Continue with Your Normal Routine: Doing normal things keeps you from obsessing or worrying about what’s ahead for you. As much as possible, adhere to your regular schedule or go ahead with any special plans you have. I had been looking forward to a short trip before I was diagnosed. I choose to go through with it even though it meant I didn’t return until the day before my surgery. Looking back, I am glad that I went, as it helped to occupy my time with enjoyable moments. I undoubtedly went into surgery with a more relaxed, positive attitude than I would have if I had been sitting at home worrying.
Stay in the Present Moment: As much as possible, refrain from “what if’s.” Take one day at a time. Tomorrow is promised to no one. Worrying about things that may never happen is useless and will stress you out.
Seek Spiritual Comfort: If you are religiously or spiritually inclined, you may find comfort in speaking with your priest, pastor or a friend who shares your spiritual perspective. If your present spiritual perspective does not seem to be serving you adequately, perhaps it’s time to explore some new avenues. Visit your local bookstore and see what attracts your attention.
Both meditation and guided imagery are spiritually-related practices that are excellent for your health. If you’ve never meditated before, this is probably not the time to begin as it does require practice and concentration. If you have meditated before, then you might benefit from returning to a regular practice. With guided imagery, you need only to sit back, relax and listen to a calming voice on a CD or the internet that leads you on a healing journey of images and positive feelings. I found that listening to guided healing imagery on the internet prior to my surgery helped me stay calmer and more centered than I would have otherwise been.
It’s Okay to be Afraid: It is normal to feel some degree of fear or anxiety when facing a diagnosis of cancer. It’s okay to cry. Acknowledge your feelings, for they are genuinely your own, but don’t neglect to look for that pillar of strength that resides inside of you. You’ve been through tough times in the past. What sustained you then? It’s still there. Close your eyes, take a few deep breaths and you will feel your strength deep inside. I promise you it’s there.
Think Positive Thoughts: People with the most positive outlooks generally do better with cancer treatment and recovery. Think about your life. What are you thankful for? Perhaps it’s a relationship, your children or your career. Being thankful for the good things in your life has been shown to decrease depression and elevate mood. Make a habit of thinking of everything you are thankful for and feeling a sense of appreciation about it at least once a day.
Affirmations can be helpful too. They are positive statements about “what is.” Look into your mirror in the morning and at nighttime, and say a few times out loud something positive like, “I am radiantly healthy and cancer free.” Or, make up something that is meaningful to you. The important thing to remember is to speak as if it is already happening now, not as a future event.
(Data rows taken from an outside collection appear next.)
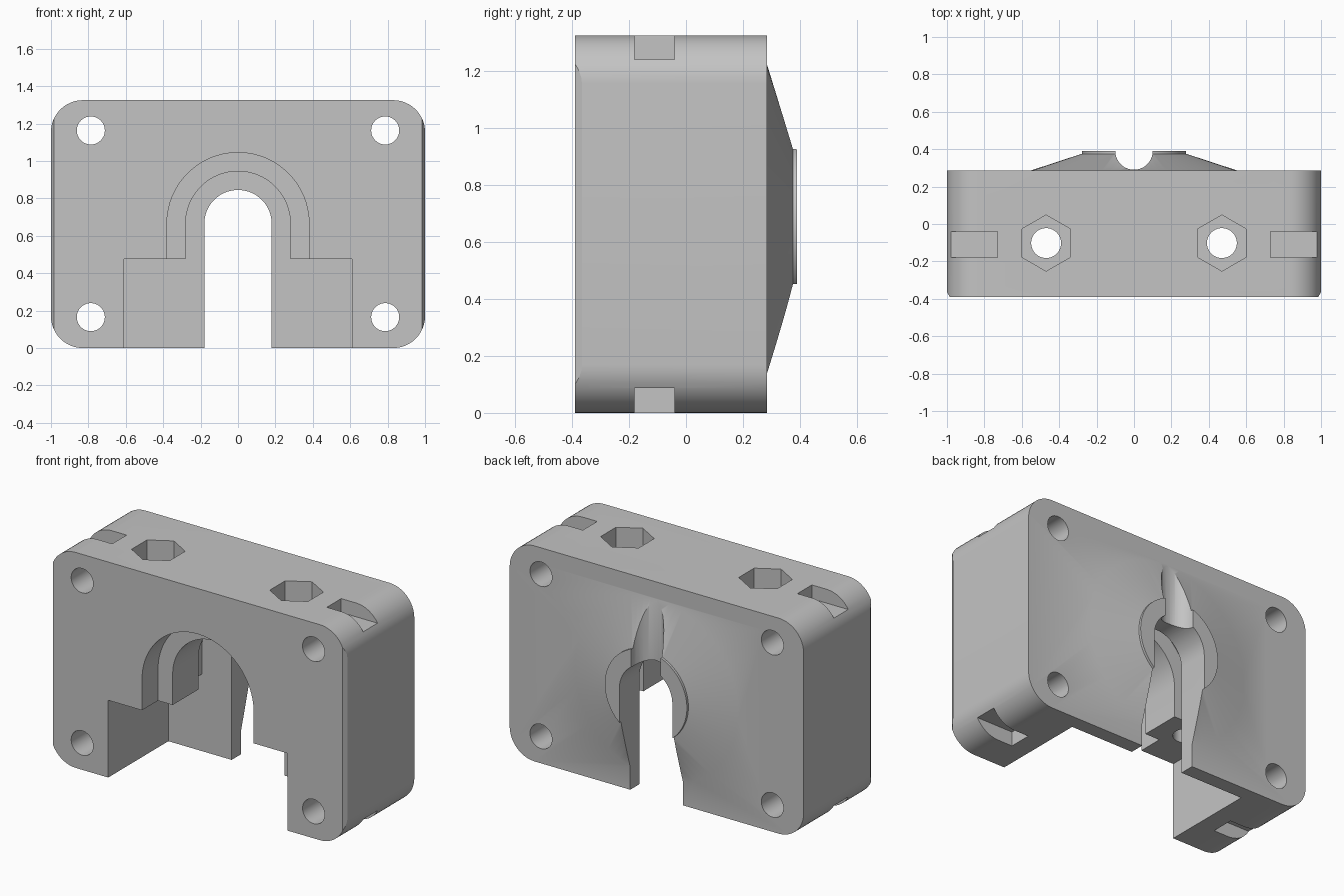
import bpy, bmesh
from math import pi, sin, cos
from mathutils import Matrix, Vector

if "Cube" in bpy.data.objects:
    bpy.data.objects.remove(bpy.data.objects["Cube"], do_unlink=True)

W, H = 1.0, 1.325            # half width, height
FRONT, BACK = -0.39, 0.285   # depth of the block
CZ = 0.665                   # height of the arch centre

grey = bpy.data.materials.new("plain_grey")
grey.use_nodes = True
color = (0.55, 0.55, 0.55, 1)
grey.diffuse_color = color
grey.node_tree.nodes["Principled BSDF"].inputs["Base Color"].default_value = color


def make(name, bm):
    bmesh.ops.recalc_face_normals(bm, faces=bm.faces)
    mesh = bpy.data.meshes.new(name)
    bm.to_mesh(mesh)
    bm.free()
    mesh.materials.append(grey)
    obj = bpy.data.objects.new(name, mesh)
    bpy.context.collection.objects.link(obj)
    return obj


def prism(name, outline, start, end, axis="y"):
    """Extrude a 2D outline along y (outline in x, z) or z (outline in x, y)."""
    bm = bmesh.new()
    if axis == "y":
        pts, move = [(a, start, b) for a, b in outline], (0, end - start, 0)
    else:
        pts, move = [(a, b, start) for a, b in outline], (0, 0, end - start)
    face = bm.faces.new([bm.verts.new(p) for p in pts])
    new = bmesh.ops.extrude_face_region(bm, geom=[face])["geom"]
    verts = [v for v in new if isinstance(v, bmesh.types.BMVert)]
    bmesh.ops.translate(bm, verts=verts, vec=Vector(move))
    return make(name, bm)


def arc(cx, cy, r, a0, a1, n):
    return [(cx + r * cos(a0 + (a1 - a0) * i / n),
             cy + r * sin(a0 + (a1 - a0) * i / n)) for i in range(n + 1)]


def circle(cx, cy, r, n=40, turn=0.0):
    return arc(cx, cy, r, turn, turn + 2 * pi, n)[:-1]


def rect(x0, x1, y0, y1):
    return [(x0, y0), (x1, y0), (x1, y1), (x0, y1)]


def arch(r, bottom):
    return [(-r, bottom), (r, bottom)] + arc(0, CZ, r, 0, pi, 40)


def boolean(target, tool, operation="DIFFERENCE"):
    tool.hide_render = True
    mod = target.modifiers.new("shape", "BOOLEAN")
    mod.object, mod.operation, mod.solver = tool, operation, "EXACT"
    bpy.context.view_layer.objects.active = target
    bpy.ops.object.modifier_apply(modifier=mod.name)
    bpy.data.objects.remove(tool, do_unlink=True)


# Rounded block
R = 0.17
corners = [(W - R, R, -pi / 2), (W - R, H - R, 0), (R - W, H - R, pi / 2), (R - W, R, pi)]
outline = [p for x, z, a in corners for p in arc(x, z, R, a, a + pi / 2, 12)]
body = prism("mount_body", outline, FRONT, BACK)

# Shallow cone and raised collar on the back
turn = Matrix.Rotation(-pi / 2, 4, "X")
bm = bmesh.new()
slope = (0.555 - 0.28) / 0.09
base_y, top_y = BACK - 0.02, BACK + 0.09
bmesh.ops.create_cone(bm, cap_ends=True, segments=80, radius1=0.555 + 0.02 * slope,
                      radius2=0.28, depth=top_y - base_y,
                      matrix=Matrix.Translation((0, (base_y + top_y) / 2, CZ)) @ turn)
boolean(body, make("back_cone", bm), "UNION")
boolean(body, prism("back_collar", circle(0, CZ, 0.279, 80), 0.34, 0.39), "UNION")

# Stepped front pocket, rear cavity and through slot
cuts = [
    ("lower_pocket", rect(-0.61, 0.61, -0.1, 0.475), -0.5, 0.195),
    ("front_arch", arch(0.38, 0.3), -0.5, -0.235),
    ("middle_arch", arch(0.28, 0.3), -0.45, 0.1),
    ("rear_arch", arch(0.38, 0.3), 0.015, 0.195),
    ("through_slot", arch(0.18, -0.2), -0.55, 0.5),
]
for cut in cuts:
    boolean(body, prism(*cut))

# Half round groove running up the cone
boolean(body, prism("back_groove", circle(0, 0.39, 0.1), CZ, H + 0.1, "z"))

for s in (-1, 1):
    # Corner screw holes and strap notches
    for z, edge in ((0.165, (-0.1, 0.088)), (1.163, (H - 0.085, H + 0.1))):
        boolean(body, prism("corner_hole", circle(s * 0.787, z, 0.075), -0.5, 0.5))
        x0, x1 = sorted((s * 0.73, s * 1.1))
        boolean(body, prism("corner_notch", rect(x0, x1, *edge), -0.18, -0.04))
    # Nut recess and vertical bolt hole
    boolean(body, prism("nut_recess", circle(s * 0.47, -0.102, 0.15, 6, pi / 2),
                        H - 0.28, H + 0.1, "z"))
    boolean(body, prism("bolt_hole", circle(s * 0.47, -0.102, 0.08), 0.3, H, "z"))
    # Small chamfer on the front side edges
    wedge = [(s * 0.97, -0.415), (s * 1.03, -0.415), (s * 1.03, -0.315)]
    boolean(body, prism("side_chamfer", wedge, -0.1, H + 0.1, "z"))

# Smooth curved walls, crisp edges
bpy.ops.object.select_all(action="DESELECT")
body.select_set(True)
bpy.context.view_layer.objects.active = body
bpy.ops.object.shade_smooth_by_angle(angle=pi / 6)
Creative visualization is another useful tool. Sit down, relax and take a few deep breaths. Close your eyes and picture yourself healthy and doing well in life. Imagine a neighbor saying to you, “You look well,” and you replying with a smile, “I feel great.” Picture a visit to your doctor. He is saying, “You are doing really well. I am really pleased with your test results. Keep up the good work.” Feel the joy!
Most importantly, use this whole experience to look at where you are in your life. What matters to you? What is working and not working? What is it time to let go of? What haven’t you done, that you’ve wanted to do? This glimpse of your own mortality can lead you to a richer, more fulfilling life…one that you truly value and love.